━━ WORKING DATA
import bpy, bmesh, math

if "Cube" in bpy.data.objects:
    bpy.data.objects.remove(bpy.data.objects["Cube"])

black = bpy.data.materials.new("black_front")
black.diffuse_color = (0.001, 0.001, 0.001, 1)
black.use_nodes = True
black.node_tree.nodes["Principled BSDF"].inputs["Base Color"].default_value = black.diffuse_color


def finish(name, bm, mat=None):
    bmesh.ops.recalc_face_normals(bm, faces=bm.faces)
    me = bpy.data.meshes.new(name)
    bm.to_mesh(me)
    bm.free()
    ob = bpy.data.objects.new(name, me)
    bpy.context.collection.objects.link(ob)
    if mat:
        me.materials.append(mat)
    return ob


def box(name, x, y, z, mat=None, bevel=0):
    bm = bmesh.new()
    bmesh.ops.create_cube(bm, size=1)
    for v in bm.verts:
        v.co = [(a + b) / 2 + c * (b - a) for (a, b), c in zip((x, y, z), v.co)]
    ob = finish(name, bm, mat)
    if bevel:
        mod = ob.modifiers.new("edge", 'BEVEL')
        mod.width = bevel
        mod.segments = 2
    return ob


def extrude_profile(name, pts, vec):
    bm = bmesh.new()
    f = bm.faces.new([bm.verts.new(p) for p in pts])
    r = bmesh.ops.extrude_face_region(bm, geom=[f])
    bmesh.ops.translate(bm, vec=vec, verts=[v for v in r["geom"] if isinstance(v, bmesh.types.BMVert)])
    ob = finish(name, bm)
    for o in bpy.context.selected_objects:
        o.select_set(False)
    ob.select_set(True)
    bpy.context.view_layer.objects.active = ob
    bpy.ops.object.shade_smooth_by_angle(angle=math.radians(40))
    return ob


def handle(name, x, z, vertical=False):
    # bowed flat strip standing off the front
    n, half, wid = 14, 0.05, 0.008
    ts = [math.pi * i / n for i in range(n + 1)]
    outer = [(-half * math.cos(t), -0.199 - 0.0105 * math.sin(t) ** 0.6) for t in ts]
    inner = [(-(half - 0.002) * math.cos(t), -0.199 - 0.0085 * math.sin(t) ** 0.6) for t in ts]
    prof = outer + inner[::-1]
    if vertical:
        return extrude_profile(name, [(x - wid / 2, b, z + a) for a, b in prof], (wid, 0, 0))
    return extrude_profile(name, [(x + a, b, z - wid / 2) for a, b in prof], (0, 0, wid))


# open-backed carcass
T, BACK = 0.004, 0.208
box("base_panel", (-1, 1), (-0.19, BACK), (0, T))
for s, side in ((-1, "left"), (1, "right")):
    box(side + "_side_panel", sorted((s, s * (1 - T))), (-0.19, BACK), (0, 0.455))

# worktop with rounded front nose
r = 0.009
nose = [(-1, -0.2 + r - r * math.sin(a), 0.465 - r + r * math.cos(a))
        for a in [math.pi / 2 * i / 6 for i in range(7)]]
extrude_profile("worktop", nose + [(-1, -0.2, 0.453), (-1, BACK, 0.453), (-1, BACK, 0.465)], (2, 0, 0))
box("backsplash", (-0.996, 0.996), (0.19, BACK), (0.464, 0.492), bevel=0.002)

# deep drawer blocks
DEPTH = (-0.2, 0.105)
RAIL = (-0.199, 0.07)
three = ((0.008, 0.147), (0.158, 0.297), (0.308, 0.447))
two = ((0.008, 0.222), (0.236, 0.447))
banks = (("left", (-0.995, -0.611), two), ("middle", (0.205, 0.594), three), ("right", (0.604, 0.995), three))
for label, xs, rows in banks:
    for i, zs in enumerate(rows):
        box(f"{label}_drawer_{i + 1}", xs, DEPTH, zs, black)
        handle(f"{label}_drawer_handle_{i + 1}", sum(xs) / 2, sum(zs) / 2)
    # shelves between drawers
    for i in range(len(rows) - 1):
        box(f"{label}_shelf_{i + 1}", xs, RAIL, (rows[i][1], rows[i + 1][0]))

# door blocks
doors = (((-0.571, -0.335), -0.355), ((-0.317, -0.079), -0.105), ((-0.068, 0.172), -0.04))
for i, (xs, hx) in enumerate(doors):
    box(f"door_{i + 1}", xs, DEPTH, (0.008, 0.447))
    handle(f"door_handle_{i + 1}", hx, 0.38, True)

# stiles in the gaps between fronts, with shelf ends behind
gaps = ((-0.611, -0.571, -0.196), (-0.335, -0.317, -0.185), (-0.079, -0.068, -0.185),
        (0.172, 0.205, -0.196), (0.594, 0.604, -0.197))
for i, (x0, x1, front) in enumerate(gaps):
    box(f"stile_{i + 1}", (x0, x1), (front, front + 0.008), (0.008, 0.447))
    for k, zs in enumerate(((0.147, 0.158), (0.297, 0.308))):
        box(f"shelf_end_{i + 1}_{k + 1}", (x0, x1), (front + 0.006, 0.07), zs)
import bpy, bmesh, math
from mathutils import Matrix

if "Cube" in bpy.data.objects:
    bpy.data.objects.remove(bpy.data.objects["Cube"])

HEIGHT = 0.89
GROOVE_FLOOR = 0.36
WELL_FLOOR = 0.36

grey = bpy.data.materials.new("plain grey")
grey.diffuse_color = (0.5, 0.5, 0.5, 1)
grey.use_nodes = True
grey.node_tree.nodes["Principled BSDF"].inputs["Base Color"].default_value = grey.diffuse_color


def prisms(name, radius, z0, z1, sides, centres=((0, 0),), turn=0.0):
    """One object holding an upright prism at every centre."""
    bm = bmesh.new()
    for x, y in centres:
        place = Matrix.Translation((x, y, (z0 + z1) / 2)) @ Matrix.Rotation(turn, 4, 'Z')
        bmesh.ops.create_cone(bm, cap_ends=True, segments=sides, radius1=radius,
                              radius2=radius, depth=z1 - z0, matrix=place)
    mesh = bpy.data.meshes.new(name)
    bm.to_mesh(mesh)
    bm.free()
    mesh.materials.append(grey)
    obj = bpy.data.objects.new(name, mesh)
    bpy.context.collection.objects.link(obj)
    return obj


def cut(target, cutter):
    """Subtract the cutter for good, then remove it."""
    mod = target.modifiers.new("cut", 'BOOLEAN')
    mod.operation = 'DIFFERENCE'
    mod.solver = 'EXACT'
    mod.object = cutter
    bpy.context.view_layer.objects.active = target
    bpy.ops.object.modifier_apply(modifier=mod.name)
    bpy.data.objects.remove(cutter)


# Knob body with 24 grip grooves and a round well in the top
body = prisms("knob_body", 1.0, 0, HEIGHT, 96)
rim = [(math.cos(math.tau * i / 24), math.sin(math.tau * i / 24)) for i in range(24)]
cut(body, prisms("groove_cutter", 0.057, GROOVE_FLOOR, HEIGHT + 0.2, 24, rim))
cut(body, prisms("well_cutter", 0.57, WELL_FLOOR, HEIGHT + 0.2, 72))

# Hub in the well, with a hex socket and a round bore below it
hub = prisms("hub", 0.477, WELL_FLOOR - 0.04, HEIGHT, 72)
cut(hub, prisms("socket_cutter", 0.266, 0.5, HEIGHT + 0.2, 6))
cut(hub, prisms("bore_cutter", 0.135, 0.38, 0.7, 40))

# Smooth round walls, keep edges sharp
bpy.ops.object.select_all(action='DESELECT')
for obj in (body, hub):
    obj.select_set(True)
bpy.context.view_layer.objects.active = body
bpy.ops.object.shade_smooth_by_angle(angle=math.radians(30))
━━━━
YOUR GOAL:
What you return must be an exact retyping of the lines above starting at the line with "hx, 0.38, True)" and ending at the line with "object holding an", and nothing besides.

SOLUTION:
    handle(f"door_handle_{i + 1}", hx, 0.38, True)

# stiles in the gaps between fronts, with shelf ends behind
gaps = ((-0.611, -0.571, -0.196), (-0.335, -0.317, -0.185), (-0.079, -0.068, -0.185),
        (0.172, 0.205, -0.196), (0.594, 0.604, -0.197))
for i, (x0, x1, front) in enumerate(gaps):
    box(f"stile_{i + 1}", (x0, x1), (front, front + 0.008), (0.008, 0.447))
    for k, zs in enumerate(((0.147, 0.158), (0.297, 0.308))):
        box(f"shelf_end_{i + 1}_{k + 1}", (x0, x1), (front + 0.006, 0.07), zs)
import bpy, bmesh, math
from mathutils import Matrix

if "Cube" in bpy.data.objects:
    bpy.data.objects.remove(bpy.data.objects["Cube"])

HEIGHT = 0.89
GROOVE_FLOOR = 0.36
WELL_FLOOR = 0.36

grey = bpy.data.materials.new("plain grey")
grey.diffuse_color = (0.5, 0.5, 0.5, 1)
grey.use_nodes = True
grey.node_tree.nodes["Principled BSDF"].inputs["Base Color"].default_value = grey.diffuse_color


def prisms(name, radius, z0, z1, sides, centres=((0, 0),), turn=0.0):
    """One object holding an upright prism at every centre."""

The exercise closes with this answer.